EXERCISE BRIEF:
Copy exactly the lines from the one containing "side, flatShading: true" through the last line of the records, both included, and nothing more.

EXERCISE DATA:
Content starts
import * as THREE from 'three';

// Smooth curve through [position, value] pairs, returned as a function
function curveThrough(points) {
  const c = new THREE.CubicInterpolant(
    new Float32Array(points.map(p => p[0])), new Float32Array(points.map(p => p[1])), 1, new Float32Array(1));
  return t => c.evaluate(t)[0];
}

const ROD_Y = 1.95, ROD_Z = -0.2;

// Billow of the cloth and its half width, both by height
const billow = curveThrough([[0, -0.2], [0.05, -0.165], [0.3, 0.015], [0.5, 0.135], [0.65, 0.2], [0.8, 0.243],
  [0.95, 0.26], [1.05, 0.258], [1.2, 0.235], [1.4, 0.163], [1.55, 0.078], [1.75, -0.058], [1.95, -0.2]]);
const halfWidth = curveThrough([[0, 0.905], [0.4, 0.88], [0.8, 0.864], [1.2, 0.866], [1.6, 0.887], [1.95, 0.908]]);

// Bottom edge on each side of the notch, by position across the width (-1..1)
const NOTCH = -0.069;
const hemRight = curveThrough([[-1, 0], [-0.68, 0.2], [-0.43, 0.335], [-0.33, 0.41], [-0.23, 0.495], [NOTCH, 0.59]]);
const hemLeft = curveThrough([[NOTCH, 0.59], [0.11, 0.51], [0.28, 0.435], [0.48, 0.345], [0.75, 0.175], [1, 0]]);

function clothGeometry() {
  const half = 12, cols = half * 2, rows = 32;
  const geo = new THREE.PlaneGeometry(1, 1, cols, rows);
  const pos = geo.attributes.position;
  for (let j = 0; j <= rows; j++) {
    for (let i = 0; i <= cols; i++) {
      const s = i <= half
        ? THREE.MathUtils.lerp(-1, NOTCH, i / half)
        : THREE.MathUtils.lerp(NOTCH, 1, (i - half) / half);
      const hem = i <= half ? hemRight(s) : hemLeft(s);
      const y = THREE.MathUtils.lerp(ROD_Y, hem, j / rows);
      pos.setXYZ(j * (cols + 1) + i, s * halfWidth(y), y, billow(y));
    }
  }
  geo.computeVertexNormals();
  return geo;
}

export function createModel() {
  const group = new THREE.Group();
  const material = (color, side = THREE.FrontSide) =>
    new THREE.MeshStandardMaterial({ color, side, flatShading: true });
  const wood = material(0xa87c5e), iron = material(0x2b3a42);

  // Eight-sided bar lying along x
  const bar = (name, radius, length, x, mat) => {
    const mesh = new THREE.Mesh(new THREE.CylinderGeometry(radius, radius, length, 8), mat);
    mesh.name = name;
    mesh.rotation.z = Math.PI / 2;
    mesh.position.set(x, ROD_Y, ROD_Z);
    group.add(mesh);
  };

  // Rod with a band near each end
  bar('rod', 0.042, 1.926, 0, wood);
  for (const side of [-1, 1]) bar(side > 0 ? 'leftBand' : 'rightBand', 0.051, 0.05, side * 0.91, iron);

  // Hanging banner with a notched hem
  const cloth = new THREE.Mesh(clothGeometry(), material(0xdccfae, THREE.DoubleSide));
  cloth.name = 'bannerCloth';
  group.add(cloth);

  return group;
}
Content ends
SOLUTION:
    new THREE.MeshStandardMaterial({ color, side, flatShading: true });
  const wood = material(0xa87c5e), iron = material(0x2b3a42);

  // Eight-sided bar lying along x
  const bar = (name, radius, length, x, mat) => {
    const mesh = new THREE.Mesh(new THREE.CylinderGeometry(radius, radius, length, 8), mat);
    mesh.name = name;
    mesh.rotation.z = Math.PI / 2;
    mesh.position.set(x, ROD_Y, ROD_Z);
    group.add(mesh);
  };

  // Rod with a band near each end
  bar('rod', 0.042, 1.926, 0, wood);
  for (const side of [-1, 1]) bar(side > 0 ? 'leftBand' : 'rightBand', 0.051, 0.05, side * 0.91, iron);

  // Hanging banner with a notched hem
  const cloth = new THREE.Mesh(clothGeometry(), material(0xdccfae, THREE.DoubleSide));
  cloth.name = 'bannerCloth';
  group.add(cloth);

  return group;
}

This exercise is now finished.